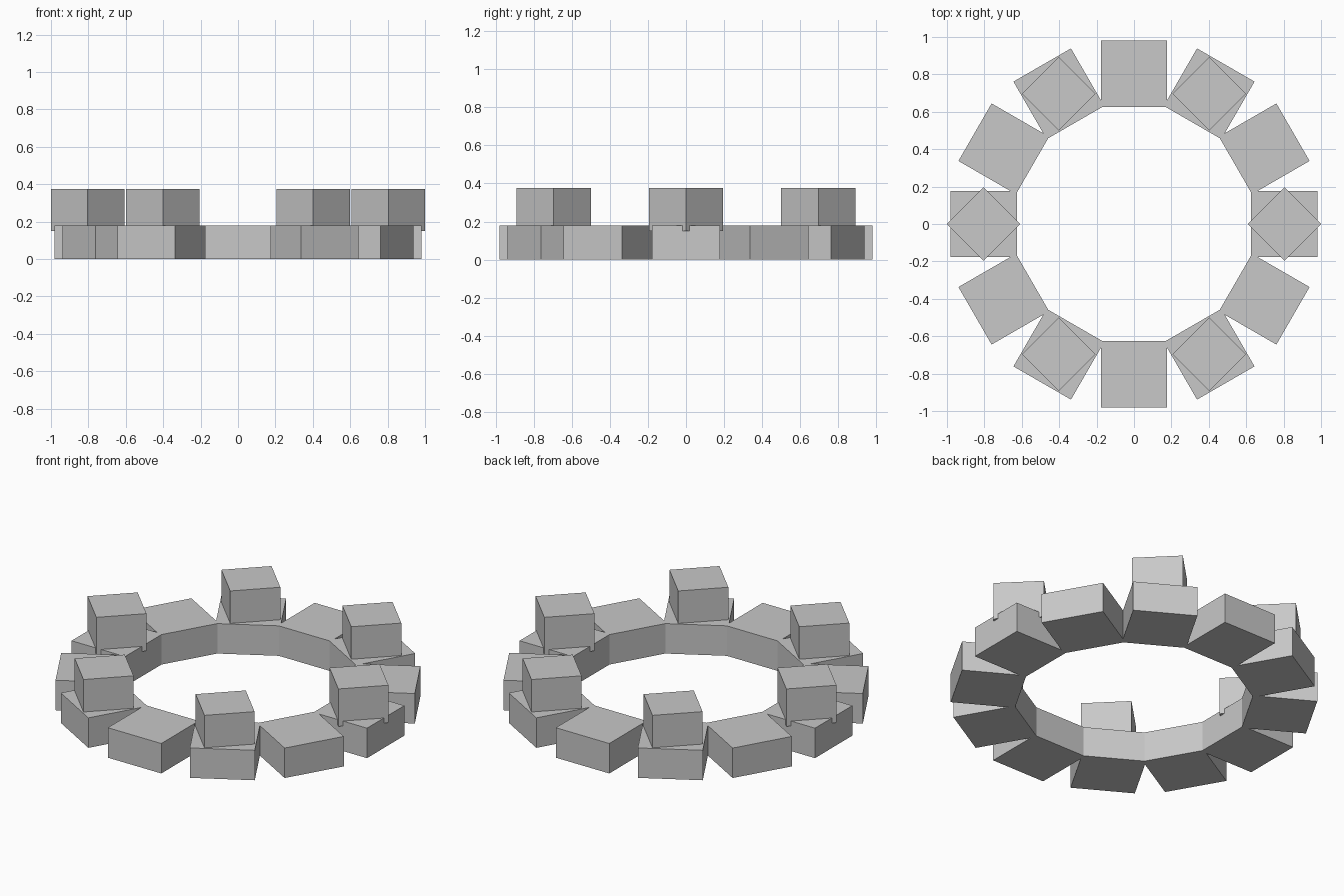
import bpy
from math import cos, sin, pi, radians
from mathutils import Matrix

default = bpy.data.objects.get("Cube")
if default:
    bpy.data.objects.remove(default, do_unlink=True)

# One plain stone grey
grey = bpy.data.materials.new("stone_grey")
grey.use_nodes = True
colour = (0.58, 0.58, 0.58, 1)
grey.diffuse_color = colour
grey.node_tree.nodes["Principled BSDF"].inputs["Base Color"].default_value = colour

RING_RADIUS = 0.804


def block(name, angle, turn, side, bottom, top):
    """Square block centred on the ring at an angle, turned about its own axis."""
    bpy.ops.mesh.primitive_cube_add(size=1)
    obj = bpy.context.object
    obj.name = name
    place = Matrix.Translation((RING_RADIUS * cos(angle), RING_RADIUS * sin(angle), (bottom + top) / 2))
    size = Matrix.Diagonal((side, side, top - bottom, 1))
    obj.data.transform(place @ Matrix.Rotation(turn, 4, "Z") @ size)
    obj.data.materials.append(grey)


# Ring of twelve blocks facing the centre
for i in range(12):
    angle = i * pi / 6
    block(f"base_block_{i + 1}", angle, angle, 0.355, 0, 0.18)

# Raised block on every second base block, all turned the same way
for i in range(6):
    block(f"raised_block_{i + 1}", i * pi / 3, radians(45), 0.277, 0.15, 0.375)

### WHAT THIS TASK INVOLVES
Take the line containing "# Raised block" and each line after it up to the last line of the listing, and print them exactly.

### TASK RESPONSE
# Raised block on every second base block, all turned the same way
for i in range(6):
    block(f"raised_block_{i + 1}", i * pi / 3, radians(45), 0.277, 0.15, 0.375)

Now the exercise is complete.